Reproduce precisely the lines of the listing below, starting with the line that contains "dark.name = 'dark olive metal';" and stopping after the line that contains "const add = (name, geometry, material, y"; include nothing else.

(Raw data begins)

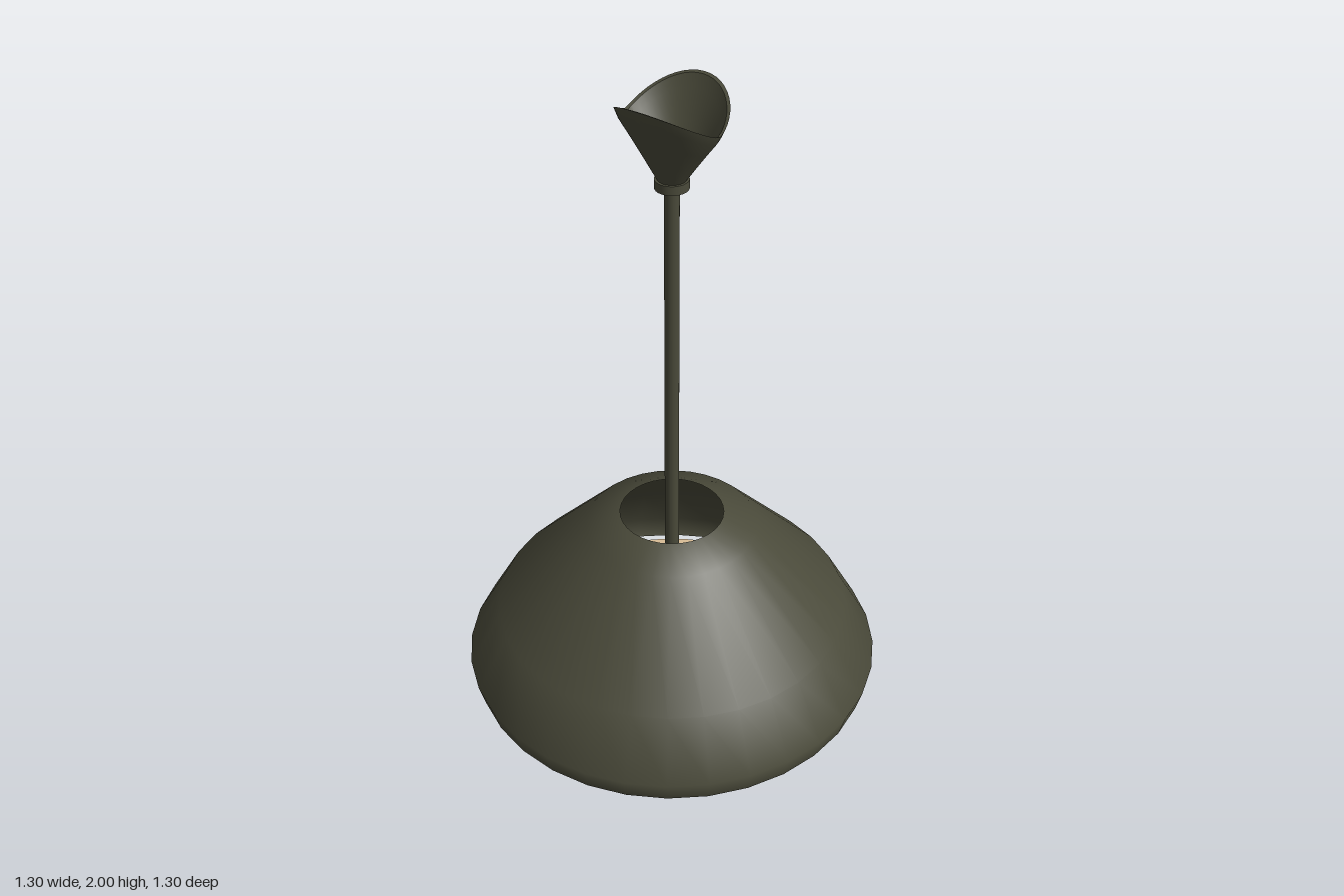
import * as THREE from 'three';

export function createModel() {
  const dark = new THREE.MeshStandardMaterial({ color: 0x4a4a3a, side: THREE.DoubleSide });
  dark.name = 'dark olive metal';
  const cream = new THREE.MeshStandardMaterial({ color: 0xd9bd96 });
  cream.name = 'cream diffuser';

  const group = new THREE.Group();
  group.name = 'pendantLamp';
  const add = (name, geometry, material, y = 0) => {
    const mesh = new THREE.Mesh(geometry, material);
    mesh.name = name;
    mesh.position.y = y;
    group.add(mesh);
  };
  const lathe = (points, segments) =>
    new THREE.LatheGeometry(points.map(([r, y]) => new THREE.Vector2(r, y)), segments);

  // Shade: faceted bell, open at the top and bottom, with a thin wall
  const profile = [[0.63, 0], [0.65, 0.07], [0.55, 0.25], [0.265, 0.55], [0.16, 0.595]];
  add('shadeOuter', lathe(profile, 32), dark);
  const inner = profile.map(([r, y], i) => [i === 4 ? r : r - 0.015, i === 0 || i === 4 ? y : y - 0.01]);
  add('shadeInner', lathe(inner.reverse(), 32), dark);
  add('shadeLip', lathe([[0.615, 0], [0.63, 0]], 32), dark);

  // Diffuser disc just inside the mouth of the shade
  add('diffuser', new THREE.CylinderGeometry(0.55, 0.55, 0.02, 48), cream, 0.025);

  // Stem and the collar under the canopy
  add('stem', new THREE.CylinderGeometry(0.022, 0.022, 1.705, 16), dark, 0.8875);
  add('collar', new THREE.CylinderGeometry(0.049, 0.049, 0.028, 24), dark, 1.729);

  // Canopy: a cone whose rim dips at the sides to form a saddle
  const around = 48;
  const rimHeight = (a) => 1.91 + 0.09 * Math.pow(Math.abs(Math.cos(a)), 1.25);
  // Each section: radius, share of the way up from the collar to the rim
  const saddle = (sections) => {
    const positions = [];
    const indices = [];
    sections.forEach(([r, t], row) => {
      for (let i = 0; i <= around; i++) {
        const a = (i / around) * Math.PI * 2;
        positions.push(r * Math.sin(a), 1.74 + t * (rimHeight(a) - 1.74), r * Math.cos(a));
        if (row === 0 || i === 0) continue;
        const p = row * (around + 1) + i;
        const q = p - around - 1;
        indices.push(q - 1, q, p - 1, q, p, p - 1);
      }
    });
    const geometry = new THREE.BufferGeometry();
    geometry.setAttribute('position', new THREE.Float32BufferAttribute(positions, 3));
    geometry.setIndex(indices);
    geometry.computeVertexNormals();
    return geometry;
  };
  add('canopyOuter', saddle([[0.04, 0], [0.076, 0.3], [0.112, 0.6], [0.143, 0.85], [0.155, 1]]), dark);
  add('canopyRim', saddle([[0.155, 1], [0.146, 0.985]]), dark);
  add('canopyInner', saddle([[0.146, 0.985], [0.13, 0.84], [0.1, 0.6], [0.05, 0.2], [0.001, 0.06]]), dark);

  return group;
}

(Raw data ends)

**Result of this exercise:**
  dark.name = 'dark olive metal';
  const cream = new THREE.MeshStandardMaterial({ color: 0xd9bd96 });
  cream.name = 'cream diffuser';

  const group = new THREE.Group();
  group.name = 'pendantLamp';
  const add = (name, geometry, material, y = 0) => {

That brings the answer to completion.